(Work instructions): Exact retyping of the data: please keep every word and drop each picture.

(Given records):

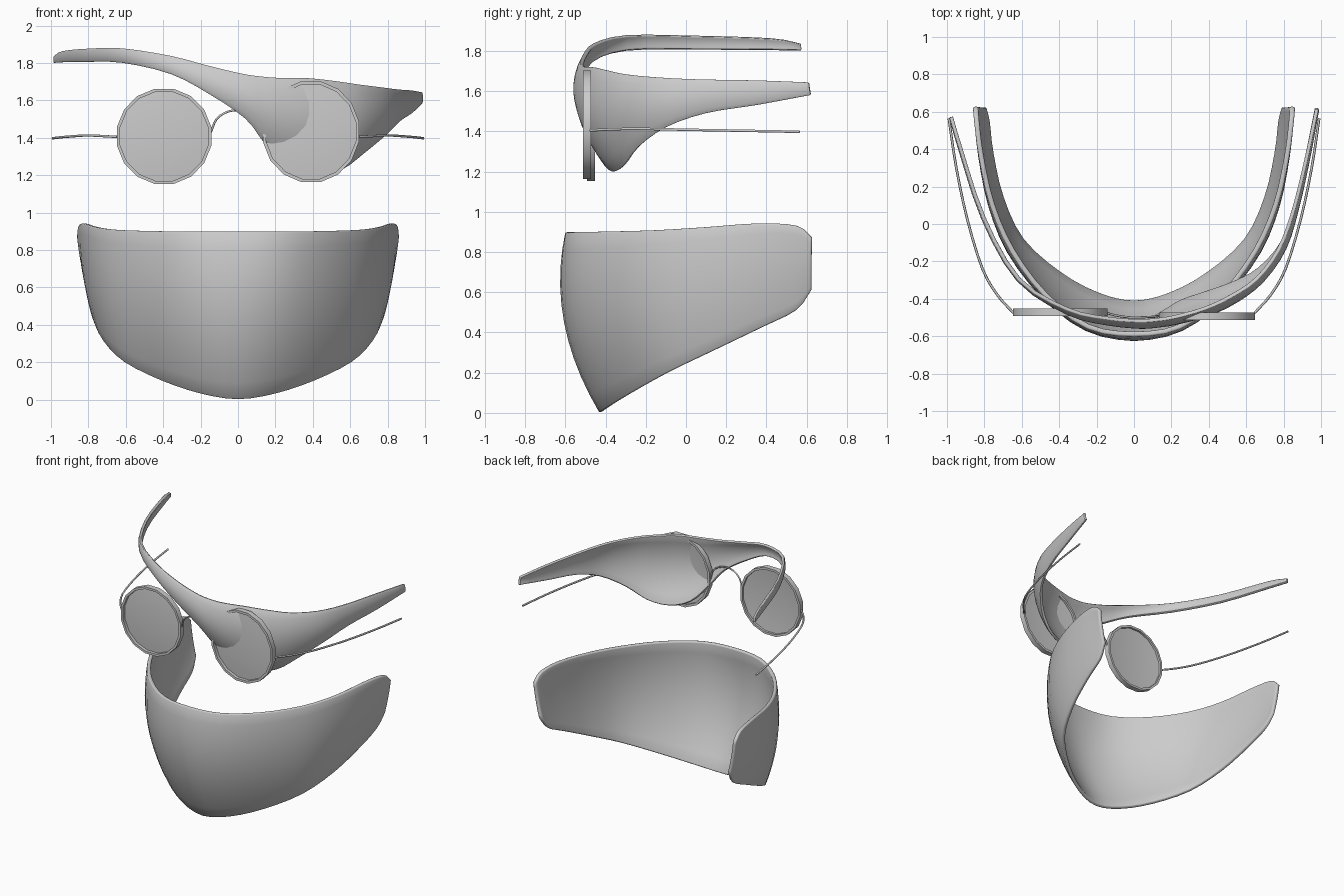
import bpy, bmesh, math
from mathutils import Vector

if "Cube" in bpy.data.objects:
    bpy.data.objects.remove(bpy.data.objects["Cube"])


def spline(pts, n):
    """Smooth curve through the points, n steps per span."""
    p = [Vector(q) for q in pts]
    p = [2 * p[0] - p[1]] + p + [2 * p[-1] - p[-2]]
    out = []
    for i in range(1, len(p) - 2):
        a, b, c, d = p[i - 1:i + 3]
        for k in range(n):
            t = k / n
            out.append(0.5 * (2 * b + (c - a) * t + (2 * a - 5 * b + 4 * c - d) * t * t
                              + (3 * b - a - 3 * c + d) * t ** 3))
    return out + [p[-2]]


def finish(ob, angle=40):
    bpy.ops.object.select_all(action='DESELECT')
    bpy.context.view_layer.objects.active = ob
    ob.select_set(True)
    bpy.ops.object.shade_smooth_by_angle(angle=math.radians(angle))


def add_mesh(name, verts, faces):
    me = bpy.data.meshes.new(name)
    me.from_pydata([tuple(v) for v in verts], [], faces)
    ob = bpy.data.objects.new(name, me)
    bpy.context.collection.objects.link(ob)
    return ob


def shell(name, low, high, bulge_mid, bulge_end, thick, n=3, rows=10):
    """Curved sheet between two edge curves, bulged outward and thickened inward."""
    lo, hi = spline(low, n), spline(high, n)
    verts, faces = [], []
    for i, (a, b) in enumerate(zip(lo, hi)):
        k0, k1 = max(i - 1, 0), min(i + 1, len(lo) - 1)
        t = (lo[k1] + hi[k1]) - (lo[k0] + hi[k0])
        out = Vector((t.y, -t.x, 0)).normalized()
        w = abs(2 * i / (len(lo) - 1) - 1)
        bulge = (bulge_mid + (bulge_end - bulge_mid) * w) * (b - a).length
        for j in range(rows + 1):
            v = j / rows
            verts.append(a.lerp(b, v) + out * (4 * v * (1 - v) * bulge))
    r = rows + 1
    for i in range(len(lo) - 1):
        for j in range(rows):
            faces.append((i * r + j, (i + 1) * r + j, (i + 1) * r + j + 1, i * r + j + 1))
    ob = add_mesh(name, verts, faces)
    s = ob.modifiers.new("thickness", 'SOLIDIFY')
    s.thickness, s.offset = thick, -1
    b = ob.modifiers.new("round_edges", 'BEVEL')
    b.width, b.segments, b.limit_method = thick * 0.3, 2, 'ANGLE'
    b.angle_limit = math.radians(50)
    finish(ob, 50)
    return ob


def lathe(name, profile, centre, sx, sz, closed, sides=16):
    """Revolve (radius, y) profile about the y axis."""
    m = len(profile)
    verts, faces = [], []
    for i in range(sides):
        a = 2 * math.pi * (i + 0.5) / sides
        for r, y in profile:
            verts.append((centre[0] + sx * r * math.cos(a), centre[1] + y,
                          centre[2] + sz * r * math.sin(a)))
    for i in range(sides):
        k = (i + 1) % sides
        for j in range(m if closed else m - 1):
            l = (j + 1) % m
            faces.append((i * m + j, i * m + l, k * m + l, k * m + j))
    ob = add_mesh(name, verts, faces)
    bm = bmesh.new()
    bm.from_mesh(ob.data)
    bmesh.ops.remove_doubles(bm, verts=bm.verts, dist=1e-5)
    bmesh.ops.recalc_face_normals(bm, faces=bm.faces)
    bm.to_mesh(ob.data)
    bm.free()
    finish(ob)


def wire(name, pts, radius=0.008):
    cu = bpy.data.curves.new(name, 'CURVE')
    cu.dimensions, cu.bevel_depth, cu.bevel_resolution = '3D', radius, 1
    cu.use_fill_caps = True
    path = spline(pts, 3)
    sp = cu.splines.new('POLY')
    sp.points.add(len(path) - 1)
    for q, p in zip(sp.points, path):
        q.co = (*p, 1)
    ob = bpy.data.objects.new(name, cu)
    bpy.context.collection.objects.link(ob)


def both(half):
    return [(-x, y, z) for x, y, z in half[:0:-1]] + half


# Lower face mask
mask_top = [(0, -.6, .9), (.25, -.56, .9), (.48, -.39, .903), (.66, -.15, .91),
            (.77, .1, .925), (.83, .36, .943), (.855, .55, .93), (.862, .625, .87)]
mask_low = [(0, -.43, 0), (.2, -.385, .03), (.41, -.27, .1), (.61, -.09, .2),
            (.72, .14, .31), (.775, .38, .425), (.795, .55, .51), (.812, .625, .61)]
shell("face_mask", both(mask_low), both(mask_top), 0.1, 0.02, 0.027)

# Eye patch with slanted strap
patch_low = [(-.985, .57, 1.8), (-.94, .42, 1.803), (-.81, .03, 1.805), (-.62, -.3, 1.8),
             (-.36, -.48, 1.74), (-.15, -.53, 1.63), (.04, -.53, 1.5), (.14, -.485, 1.37),
             (.25, -.42, 1.25), (.4, -.37, 1.2), (.55, -.315, 1.225), (.68, -.24, 1.32),
             (.8, -.1, 1.42), (.87, .1, 1.49), (.93, .35, 1.53), (.985, .62, 1.58)]
patch_top = [(-.985, .57, 1.838), (-.94, .42, 1.865), (-.81, .03, 1.878), (-.62, -.3, 1.88),
             (-.36, -.46, 1.84), (-.15, -.51, 1.785), (.02, -.525, 1.745), (.12, -.52, 1.73),
             (.22, -.505, 1.722), (.38, -.46, 1.72), (.52, -.395, 1.705), (.66, -.3, 1.685),
             (.78, -.14, 1.67), (.86, .07, 1.66), (.93, .35, 1.655), (.985, .61, 1.645)]
shell("eye_patch", patch_low, patch_top, 0.145, 0.09, 0.02, rows=8)

# Round glasses: rims and inset lenses
rim = [(.257, -.02), (.257, .02), (.24, .02), (.24, -.02)]
lens = [(0, -.008), (.1, -.006), (.18, -.002), (.245, .004)]
for side, centre, sx, sz in (("left", (-.395, -.473, 1.408), 1, 1.01),
                             ("right", (.39, -.492, 1.433), 1.02, 1.07)):
    lathe(side + "_rim", rim, centre, sx, sz, True)
    lathe(side + "_lens", lens, centre, sx, sz, False)

# Glasses bridge and temples
wire("bridge", [(-.145, -.475, 1.43), (-.115, -.485, 1.5), (-.06, -.495, 1.538),
                (0, -.5, 1.548), (.06, -.498, 1.538), (.115, -.495, 1.5), (.135, -.49, 1.43)],
     0.006)
for name, s in (("left_temple", -1), ("right_temple", 1)):
    wire(name, [(s * .645, -.475, 1.405), (s * .73, -.38, 1.41), (s * .81, -.24, 1.413),
                (s * .89, .02, 1.408), (s * .95, .3, 1.403), (s * .99, .565, 1.398)], 0.007)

(Solution for this task):
import bpy, bmesh, math
from mathutils import Vector

if "Cube" in bpy.data.objects:
    bpy.data.objects.remove(bpy.data.objects["Cube"])


def spline(pts, n):
    """Smooth curve through the points, n steps per span."""
    p = [Vector(q) for q in pts]
    p = [2 * p[0] - p[1]] + p + [2 * p[-1] - p[-2]]
    out = []
    for i in range(1, len(p) - 2):
        a, b, c, d = p[i - 1:i + 3]
        for k in range(n):
            t = k / n
            out.append(0.5 * (2 * b + (c - a) * t + (2 * a - 5 * b + 4 * c - d) * t * t
                              + (3 * b - a - 3 * c + d) * t ** 3))
    return out + [p[-2]]


def finish(ob, angle=40):
    bpy.ops.object.select_all(action='DESELECT')
    bpy.context.view_layer.objects.active = ob
    ob.select_set(True)
    bpy.ops.object.shade_smooth_by_angle(angle=math.radians(angle))


def add_mesh(name, verts, faces):
    me = bpy.data.meshes.new(name)
    me.from_pydata([tuple(v) for v in verts], [], faces)
    ob = bpy.data.objects.new(name, me)
    bpy.context.collection.objects.link(ob)
    return ob


def shell(name, low, high, bulge_mid, bulge_end, thick, n=3, rows=10):
    """Curved sheet between two edge curves, bulged outward and thickened inward."""
    lo, hi = spline(low, n), spline(high, n)
    verts, faces = [], []
    for i, (a, b) in enumerate(zip(lo, hi)):
        k0, k1 = max(i - 1, 0), min(i + 1, len(lo) - 1)
        t = (lo[k1] + hi[k1]) - (lo[k0] + hi[k0])
        out = Vector((t.y, -t.x, 0)).normalized()
        w = abs(2 * i / (len(lo) - 1) - 1)
        bulge = (bulge_mid + (bulge_end - bulge_mid) * w) * (b - a).length
        for j in range(rows + 1):
            v = j / rows
            verts.append(a.lerp(b, v) + out * (4 * v * (1 - v) * bulge))
    r = rows + 1
    for i in range(len(lo) - 1):
        for j in range(rows):
            faces.append((i * r + j, (i + 1) * r + j, (i + 1) * r + j + 1, i * r + j + 1))
    ob = add_mesh(name, verts, faces)
    s = ob.modifiers.new("thickness", 'SOLIDIFY')
    s.thickness, s.offset = thick, -1
    b = ob.modifiers.new("round_edges", 'BEVEL')
    b.width, b.segments, b.limit_method = thick * 0.3, 2, 'ANGLE'
    b.angle_limit = math.radians(50)
    finish(ob, 50)
    return ob


def lathe(name, profile, centre, sx, sz, closed, sides=16):
    """Revolve (radius, y) profile about the y axis."""
    m = len(profile)
    verts, faces = [], []
    for i in range(sides):
        a = 2 * math.pi * (i + 0.5) / sides
        for r, y in profile:
            verts.append((centre[0] + sx * r * math.cos(a), centre[1] + y,
                          centre[2] + sz * r * math.sin(a)))
    for i in range(sides):
        k = (i + 1) % sides
        for j in range(m if closed else m - 1):
            l = (j + 1) % m
            faces.append((i * m + j, i * m + l, k * m + l, k * m + j))
    ob = add_mesh(name, verts, faces)
    bm = bmesh.new()
    bm.from_mesh(ob.data)
    bmesh.ops.remove_doubles(bm, verts=bm.verts, dist=1e-5)
    bmesh.ops.recalc_face_normals(bm, faces=bm.faces)
    bm.to_mesh(ob.data)
    bm.free()
    finish(ob)


def wire(name, pts, radius=0.008):
    cu = bpy.data.curves.new(name, 'CURVE')
    cu.dimensions, cu.bevel_depth, cu.bevel_resolution = '3D', radius, 1
    cu.use_fill_caps = True
    path = spline(pts, 3)
    sp = cu.splines.new('POLY')
    sp.points.add(len(path) - 1)
    for q, p in zip(sp.points, path):
        q.co = (*p, 1)
    ob = bpy.data.objects.new(name, cu)
    bpy.context.collection.objects.link(ob)


def both(half):
    return [(-x, y, z) for x, y, z in half[:0:-1]] + half


# Lower face mask
mask_top = [(0, -.6, .9), (.25, -.56, .9), (.48, -.39, .903), (.66, -.15, .91),
            (.77, .1, .925), (.83, .36, .943), (.855, .55, .93), (.862, .625, .87)]
mask_low = [(0, -.43, 0), (.2, -.385, .03), (.41, -.27, .1), (.61, -.09, .2),
            (.72, .14, .31), (.775, .38, .425), (.795, .55, .51), (.812, .625, .61)]
shell("face_mask", both(mask_low), both(mask_top), 0.1, 0.02, 0.027)

# Eye patch with slanted strap
patch_low = [(-.985, .57, 1.8), (-.94, .42, 1.803), (-.81, .03, 1.805), (-.62, -.3, 1.8),
             (-.36, -.48, 1.74), (-.15, -.53, 1.63), (.04, -.53, 1.5), (.14, -.485, 1.37),
             (.25, -.42, 1.25), (.4, -.37, 1.2), (.55, -.315, 1.225), (.68, -.24, 1.32),
             (.8, -.1, 1.42), (.87, .1, 1.49), (.93, .35, 1.53), (.985, .62, 1.58)]
patch_top = [(-.985, .57, 1.838), (-.94, .42, 1.865), (-.81, .03, 1.878), (-.62, -.3, 1.88),
             (-.36, -.46, 1.84), (-.15, -.51, 1.785), (.02, -.525, 1.745), (.12, -.52, 1.73),
             (.22, -.505, 1.722), (.38, -.46, 1.72), (.52, -.395, 1.705), (.66, -.3, 1.685),
             (.78, -.14, 1.67), (.86, .07, 1.66), (.93, .35, 1.655), (.985, .61, 1.645)]
shell("eye_patch", patch_low, patch_top, 0.145, 0.09, 0.02, rows=8)

# Round glasses: rims and inset lenses
rim = [(.257, -.02), (.257, .02), (.24, .02), (.24, -.02)]
lens = [(0, -.008), (.1, -.006), (.18, -.002), (.245, .004)]
for side, centre, sx, sz in (("left", (-.395, -.473, 1.408), 1, 1.01),
                             ("right", (.39, -.492, 1.433), 1.02, 1.07)):
    lathe(side + "_rim", rim, centre, sx, sz, True)
    lathe(side + "_lens", lens, centre, sx, sz, False)

# Glasses bridge and temples
wire("bridge", [(-.145, -.475, 1.43), (-.115, -.485, 1.5), (-.06, -.495, 1.538),
                (0, -.5, 1.548), (.06, -.498, 1.538), (.115, -.495, 1.5), (.135, -.49, 1.43)],
     0.006)
for name, s in (("left_temple", -1), ("right_temple", 1)):
    wire(name, [(s * .645, -.475, 1.405), (s * .73, -.38, 1.41), (s * .81, -.24, 1.413),
                (s * .89, .02, 1.408), (s * .95, .3, 1.403), (s * .99, .565, 1.398)], 0.007)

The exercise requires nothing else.